New York, NY, November 25, 2018 --(PR.com
)-- New York’s first annual InterFaith Film and Music Festival launches Nov. 29 and runs through the weekend with opening and closing parties, film screenings, a commemoration of World AIDS Day, and the World Premiere of Stop Hate With Film programming at various venues around Manhattan.
The festival follows the deaths of 11 worshippers at a synagogue in Pittsburgh, and amid heightened tensions among political factions, religions, and ethnic groups across the U.S. and around the world.

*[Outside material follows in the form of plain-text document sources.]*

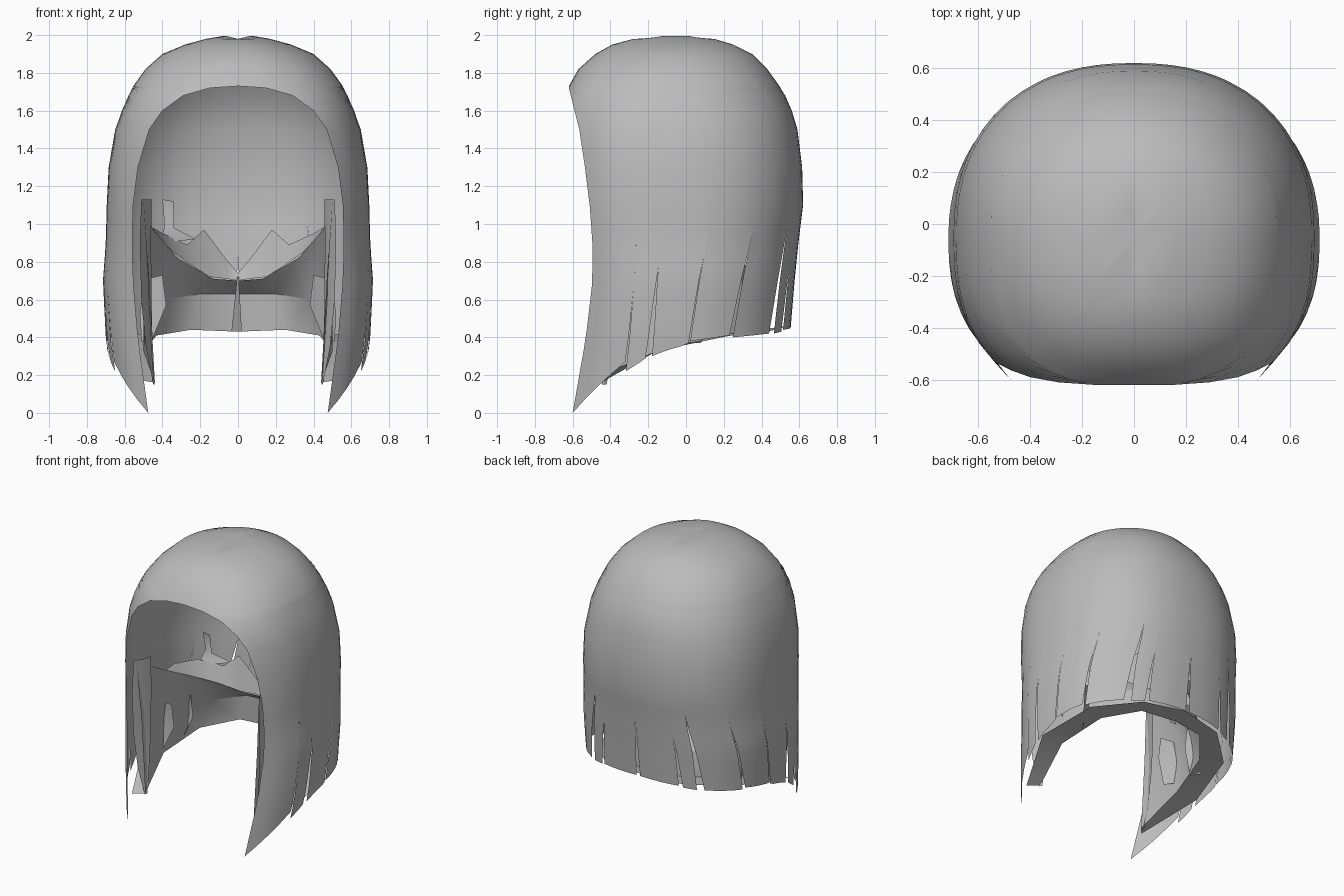
import bpy, bmesh, math
from mathutils import Vector

old = bpy.data.objects.get("Cube")
if old:
    bpy.data.objects.remove(old)

hair = bpy.data.materials.new("hair_grey")
hair.use_nodes = True
grey = (0.5, 0.5, 0.5, 1)
hair.diffuse_color = grey
hair.node_tree.nodes["Principled BSDF"].inputs["Base Color"].default_value = grey

# Head profile by height: z, half width, back y, rim x, rim y
PROFILE = [
    (1.995, .08, .05, 0, -.16), (1.98, .17, .15, 0, -.28), (1.95, .28, .25, 0, -.39),
    (1.9, .4, .35, 0, -.48), (1.82, .49, .43, 0, -.57), (1.73, .555, .495, 0, -.62),
    (1.72, .56, .5, .15, -.62), (1.68, .58, .525, .29, -.61), (1.6, .615, .56, .4, -.59),
    (1.5, .65, .59, .47, -.565), (1.3, .685, .615, .53, -.535), (1.1, .695, .62, .555, -.51),
    (.9, .7, .595, .56, -.495), (.7, .715, .575, .555, -.495), (.4, .7, .55, .53, -.53),
    (0, .65, .54, .475, -.6)]
CENTRE = -.05

# Locks round one side: t at the end, hem at start, hem at end, slit top, slit width
LOCKS = [
    (.205, 0, .27, .63, .006), (.287, .22, .29, .75, .025), (.41, .3, .37, .85, .006),
    (.585, .38, .41, .88, .015), (.785, .4, .42, .96, .03), (.86, .42, .43, .8, .015),
    (1, .44, .45, .85, .008)]
LOCK_TOP = 1.0
COLUMNS, ROWS = 4, 9


def section(z):
    """Interpolate the head profile at a height."""
    z = max(0, min(z, PROFILE[0][0]))
    for hi, lo in zip(PROFILE, PROFILE[1:]):
        if z >= lo[0]:
            k = (hi[0] - z) / (hi[0] - lo[0])
            return [h + (l - h) * k for h, l in zip(hi, lo)][1:]


def surface(t, z):
    """Point on the hair: t runs from the face rim (0) to the middle of the back (1)."""
    width, back, rim_x, rim_y = section(z)
    # Rings are round at the crown and squarer lower down
    front_power = 2 + .6 * min(1, (2 - z) / .3)
    back_power = 2 + .3 * min(1, (2 - z) / .7)
    ratio = rim_x / width
    front = (CENTRE - rim_y) / (1 - ratio ** front_power) ** (1 / front_power)
    start = math.asin(ratio ** (front_power / 2))
    angle = start + t * (math.pi - start)
    s, c = max(0, math.sin(angle)), math.cos(angle)
    power = 2 / (front_power if c > 0 else back_power)
    x = width * s ** power if t < 1 else 0
    depth = -front if c > 0 else back - CENTRE
    y = CENTRE + depth * abs(c) ** power
    return Vector((x, y, min(z, 1.98 + .25 * x)))


def add_grid(bm, rows):
    verts = [[bm.verts.new(p) for p in row] for row in rows]
    for a, b in zip(verts, verts[1:]):
        for i in range(len(a) - 1):
            bm.faces.new((a[i], b[i], b[i + 1], a[i + 1]))


def finish(name, bm, mirror=True, angle=60):
    bmesh.ops.remove_doubles(bm, verts=bm.verts, dist=.0005)
    bmesh.ops.recalc_face_normals(bm, faces=bm.faces)
    mesh = bpy.data.meshes.new(name)
    bm.to_mesh(mesh)
    bm.free()
    mesh.materials.append(hair)
    obj = bpy.data.objects.new(name, mesh)
    bpy.context.collection.objects.link(obj)
    if mirror:
        mod = obj.modifiers.new("mirror", 'MIRROR')
        mod.merge_threshold = .0005
    bpy.ops.object.select_all(action='DESELECT')
    obj.select_set(True)
    bpy.context.view_layer.objects.active = obj
    bpy.ops.object.shade_smooth_by_angle(angle=math.radians(angle))


# Crown and upper shell
starts = [0] + [lock[0] for lock in LOCKS[:-1]]
columns = [a + (lock[0] - a) * i / COLUMNS
           for a, lock in zip(starts, LOCKS) for i in range(COLUMNS)] + [1]
heights = [p[0] for p in PROFILE if p[0] > LOCK_TOP] + [LOCK_TOP]
shell = bmesh.new()
add_grid(shell, [[surface(t, z) for t in columns] for z in heights])
cap = [shell.verts.new(surface(t, heights[0])) for t in columns]
pole = shell.verts.new((0, CENTRE, 1.98))
for a, b in zip(cap, cap[1:]):
    shell.faces.new((pole, a, b))

# Hanging locks, parted by slits that widen towards the hem; the rear ones lean
previous_top, previous_gap = LOCK_TOP, 0
for start, (end, hem_a, hem_b, top, gap) in zip(starts, LOCKS):
    rows = []
    for r in range(ROWS + 1):
        drop = r / ROWS
        row = []
        for i in range(COLUMNS + 1):
            k = i / COLUMNS
            hem = hem_a + (hem_b - hem_a) * k
            z = LOCK_TOP + (hem - LOCK_TOP) * drop
            left = previous_gap / 2 * max(0, previous_top - z) / (previous_top - hem)
            right = gap / 2 * max(0, top - z) / (top - hem)
            t = start + left + (end - right - start - left) * k
            lean = .06 * drop * max(0, math.sin(math.pi * (t - .25) / .75))
            row.append(surface(t - lean, z))
        rows.append(row)
    add_grid(shell, rows)
    previous_top, previous_gap = top, gap
finish("outer_hair", shell)

# Underlayer inside the nape: lip, middle, hem and the turn out to the shell
under = bmesh.new()
add_grid(under, [
    [(.5, -.47, 1.12), (.45, -.2, .97), (.32, .1, .82), (.13, .27, .71), (0, .3, .7)],
    [(.47, -.45, .7), (.5, -.1, .65), (.38, .24, .6), (.2, .38, .63), (0, .4, .63)],
    [(.44, -.45, .16), (.5, -.15, .33), (.43, .17, .41), (.25, .38, .44), (0, .43, .43)],
    [(.5, -.52, .17), (.67, -.15, .33), (.58, .24, .41), (.32, .48, .44), (0, .54, .46)]])
finish("underlayer", under, angle=40)

# Ragged fringe standing up from the underlayer lip
fringe = bmesh.new()
add_grid(fringe, [
    [(.45, -.1, .98), (.4, .1, .95), (.27, .22, .89), (.18, .27, .97), (.06, .31, .81), (0, .32, .74)],
    [(.45, -.2, .97), (.37, 0, .87), (.26, .15, .79), (.15, .25, .72), (.06, .29, .71), (0, .3, .7)]])
finish("underlayer_fringe", fringe)

# Rolled locks just behind the face rim
roll = bmesh.new()
add_grid(roll, [[(x + .44, y - .44, z) for x, y in ((.08 * w, -.05 * w), (.04 * w, .02), (.02 * w, .09 * w))]
                for z, w in ((1.13, .9), (.9, 1), (.6, .9), (.35, .6), (.15, .1))])
finish("inner_side_locks", roll)

# Small inner tufts on the side walls
tufts = bmesh.new()
for x, y, z in ((.4, -.2, .73), (.42, .05, .7)):
    add_grid(tufts, [[(x, y, z), (x + .08, y + .04, z - .02)],
                     [(x - .02, y, z - .16), (x + .1, y + .05, z - .18)],
                     [(x + .05, y - .03, z - .33), (x + .09, y + .03, z - .33)]])
finish("inner_tufts", tufts)

# Single upright strand and the thin strand at the middle of the nape
strand = bmesh.new()
add_grid(strand, [[(-.4, .16, 1.13), (-.34, .16, 1.12)], [(-.39, .18, 1), (-.34, .18, .98)],
                  [(-.4, .1, .9), (-.22, .24, .92)]])
add_grid(strand, [[(-.004, .29, .72), (.004, .29, .72)], [(-.035, .4, .43), (.02, .4, .43)]])
finish("loose_strands", strand, mirror=False)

Although the inaugural films are primarily Christian-themed, the festival is inter-religious and addresses issues of recovery and redemption, wellness, mindfulness, and healing.
This year’s theme is “Women of Strength: An InterFaith Perspective,” and explores the rising role of women in faith-based organizations, as well as how women of different spiritual beliefs around the world are addressing social and healthcare issues such as access to care, mental health, and HIV/AIDS.
The first year represents a grassroots effort to “take the pulse” of the metro area’s diverse population, use faith-themed artistic expression to transcend divisions and foster awareness, dialogue, and respect among the city’s different communities, and continue the course with monthly film screenings throughout the City.
The festival is the brainchild of LaSonya Thompson, an attorney, servant leader, and short-film producer who started the Festival to promote diversity and inclusion of faith and spirituality In the Arts. Thompson sees film and other arts as a way to engage people of different backgrounds in a discussion of “collective spirituality,” and to encourage open dialogue, cooperation, and understanding for the diversity of spiritual ideas and perspectives.
Leading a team of volunteers, Thompson patterns success models of other faith-centric festivals in the U.S., such as the International Faith & Family Film Festival in Dallas, Churches Making Movies Festival in Secaucus, Inspired Faith Film Festival in Atlanta, and the International Christian Film & Music Festival in Orlando. The Festival benefits from the mentoring support of the Veterans Entrepreneurial Development Initiative (VEDI), Harlem’s Women in the Black, Boss Chicks University, and Behind The Scenes.
The festival kicks off on Thursday, Nov. 29 with an “Intimate Interviews” opening night party at LMHQ in the Financial District. It continues on Friday, Nov. 30, at the WeWork Soho West screening room with master classes on directing, producing, and acting with award-winning actor and coach Marishka Phillips; screenings of the films What Happened to Girls Night? and Melinda followed by Q&As with casts and crews such as acclaimed Broadway and film actors, LaChanze, Jerome Preston Bates, Tara Wallace, and Lillias White.
Saturday, Dec. 1, features a free screening of the film Wilhemina's War, in partnership with the Amplifying Voices Initiative of the East Harlem Neighborhood Health Action Center on World AIDS Day. The festival concludes on Sunday, Dec. 2, with the world premiere of “Stop Hate With Film” programming, a library of short films at 5:00 p.m., at the ImageNation Raw Space in Central Harlem.
For more information and tickets for films and other events, visit the Festival website. For media inquiries, contact LaSonya Thompson at email@example.com or 347-915-3106.